08 Dec 2014
According to the International Labour Organisation (ILO), in the three years to 2013 real wages in the UK showed a bigger drop than other G20 economies.
Adjusted for inflation, UK wages suffered their biggest drop of 3.5% between 2010 and 2011. Other reports show that most Eurozone economies believed to have been hit hardest by recession still outperformed UK in terms of real wages, with Greece faring the worst. Office for National Statistics (ONS) data recently showed that wages fell by 1.6% in 2014 compared to 2013.
Shadow Chief Secretary of the Treasury, Chris Leslie, said: ‘On average working people are now £1600 a year worse off since 2010’.
ILO senior economist, Patrick Belser, said: ‘In the UK in 2008 there was some positive growth of real wages whereas some other countries had stagnant or declining wages – such as Japan. What you see subsequently is a continuous fall in wages to 2013. We expect wages to be at best flat this year, and they will most likely decline’.

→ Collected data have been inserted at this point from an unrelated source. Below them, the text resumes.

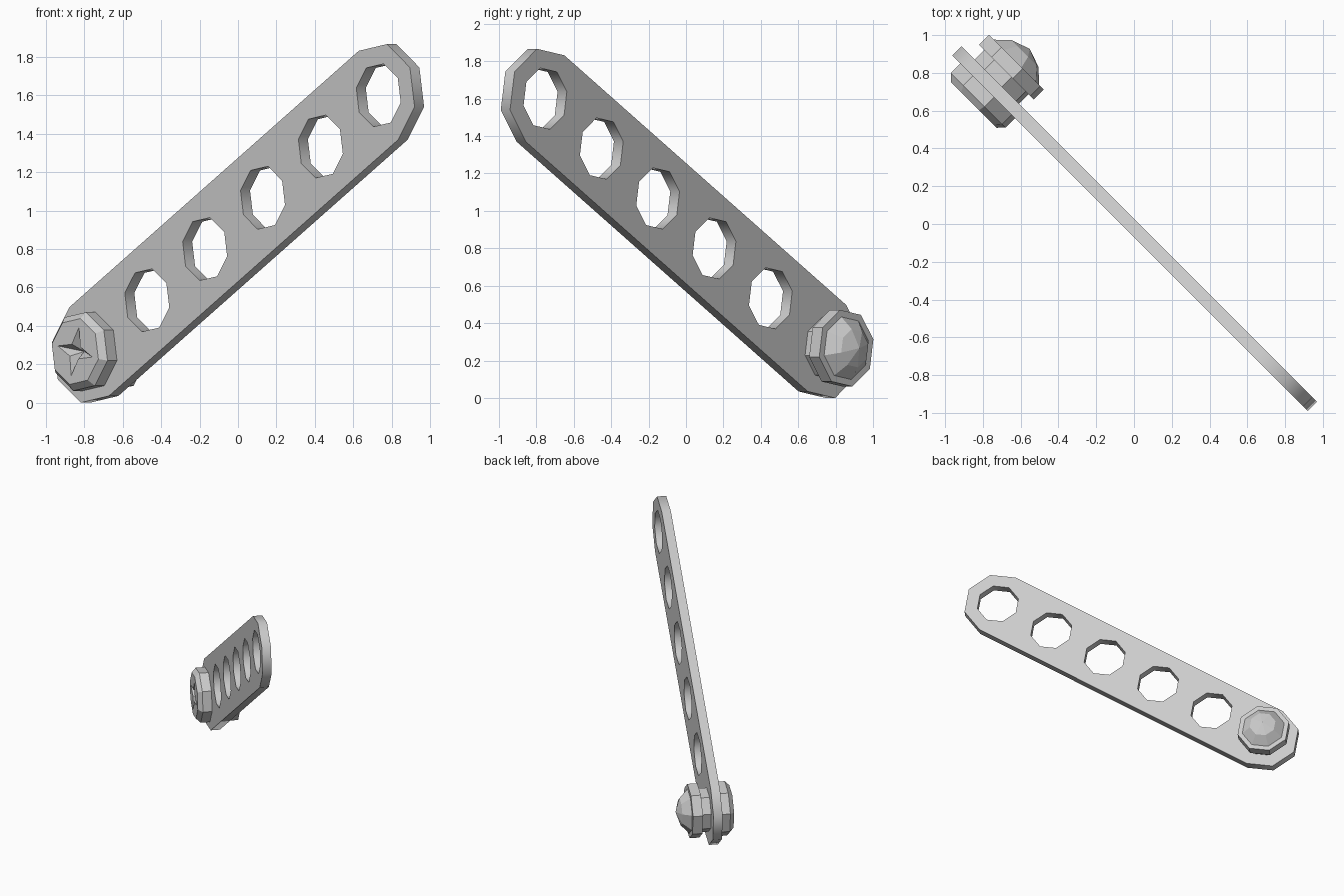
import bpy, bmesh, math
from mathutils import Matrix, Vector

if "Cube" in bpy.data.objects:
    bpy.data.objects.remove(bpy.data.objects["Cube"])

# Local frame at the bolt centre: x along the bar, y across it, z towards the bolt head
h = math.sqrt(0.5)
X, Y, Z = Vector((h, -h, 0)), Vector((0, 0, 1)), Vector((-h, -h, 0))
origin = X * -1.046 + Y * 0.266 + Z * 0.015
FRAME = Matrix.Translation(origin) @ Matrix((X, Y, Z)).transposed().to_4x4() \
    @ Matrix.Rotation(math.radians(32.06), 4, 'Z')
STEP = 0.5028
LENGTH = STEP * 5


def octagon(cx, r, ks=range(8)):
    return [(cx + r * math.cos(k * math.pi / 4), r * math.sin(k * math.pi / 4)) for k in ks]


def plate(name, outlines, half):
    cu = bpy.data.curves.new(name, 'CURVE')
    cu.dimensions = '2D'
    cu.fill_mode = 'BOTH'
    cu.extrude = half
    for pts in outlines:
        sp = cu.splines.new('POLY')
        sp.points.add(len(pts) - 1)
        for p, (x, y) in zip(sp.points, pts):
            p.co = (x, y, 0, 1)
        sp.use_cyclic_u = True
    tmp = bpy.data.objects.new(name + "_outline", cu)
    bpy.context.collection.objects.link(tmp)
    dg = bpy.context.evaluated_depsgraph_get()
    me = bpy.data.meshes.new_from_object(tmp.evaluated_get(dg))
    bpy.data.objects.remove(tmp)
    ob = bpy.data.objects.new(name, me)
    ob.matrix_world = FRAME
    bpy.context.collection.objects.link(ob)


def loft(name, rings):
    """Rings of eight: (even radius, odd radius, height); zero radius closes to a point."""
    bm = bmesh.new()
    loops = []
    for re, ro, d in rings:
        if re == 0:
            loops.append([bm.verts.new((0, 0, d))] * 8)
        else:
            loops.append([bm.verts.new((r * math.cos(k * math.pi / 4),
                                        r * math.sin(k * math.pi / 4), d))
                          for k in range(8) for r in [(re, ro)[k % 2]]])
    for a, b in zip(loops, loops[1:]):
        for k in range(8):
            j = (k + 1) % 8
            bm.faces.new(list(dict.fromkeys((a[k], a[j], b[j], b[k]))))
    bmesh.ops.recalc_face_normals(bm, faces=bm.faces)
    me = bpy.data.meshes.new(name)
    bm.to_mesh(me)
    bm.free()
    ob = bpy.data.objects.new(name, me)
    ob.matrix_world = FRAME
    bpy.context.collection.objects.link(ob)


# Bar with rounded octagonal ends and five open holes
R = 0.273
outline = octagon(LENGTH, R, range(-2, 3)) + octagon(0, R, range(2, 7))
plate("bar", [outline] + [octagon(STEP * i, 0.168) for i in range(1, 6)], 0.035)

# Bolt head with chamfer and a four-pointed star recess
loft("bolt_head", [(0, 0, 0.02), (0.21, 0.21, 0.02), (0.21, 0.21, 0.105), (0.176, 0.176, 0.139),
                   (0.045, 0.13, 0.139), (0, 0, 0.07)])

# Spacer, flange and domed tip behind the bar
loft("nut", [(0, 0, -0.02), (0.17, 0.17, -0.02), (0.17, 0.17, -0.105), (0.21, 0.21, -0.105),
             (0.21, 0.21, -0.181), (0.172, 0.172, -0.181), (0.105, 0.105, -0.245), (0, 0, -0.28)])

He added: ‘At the international level, if too many countries pursue wage moderation policies, the outcome is likely to be negative’.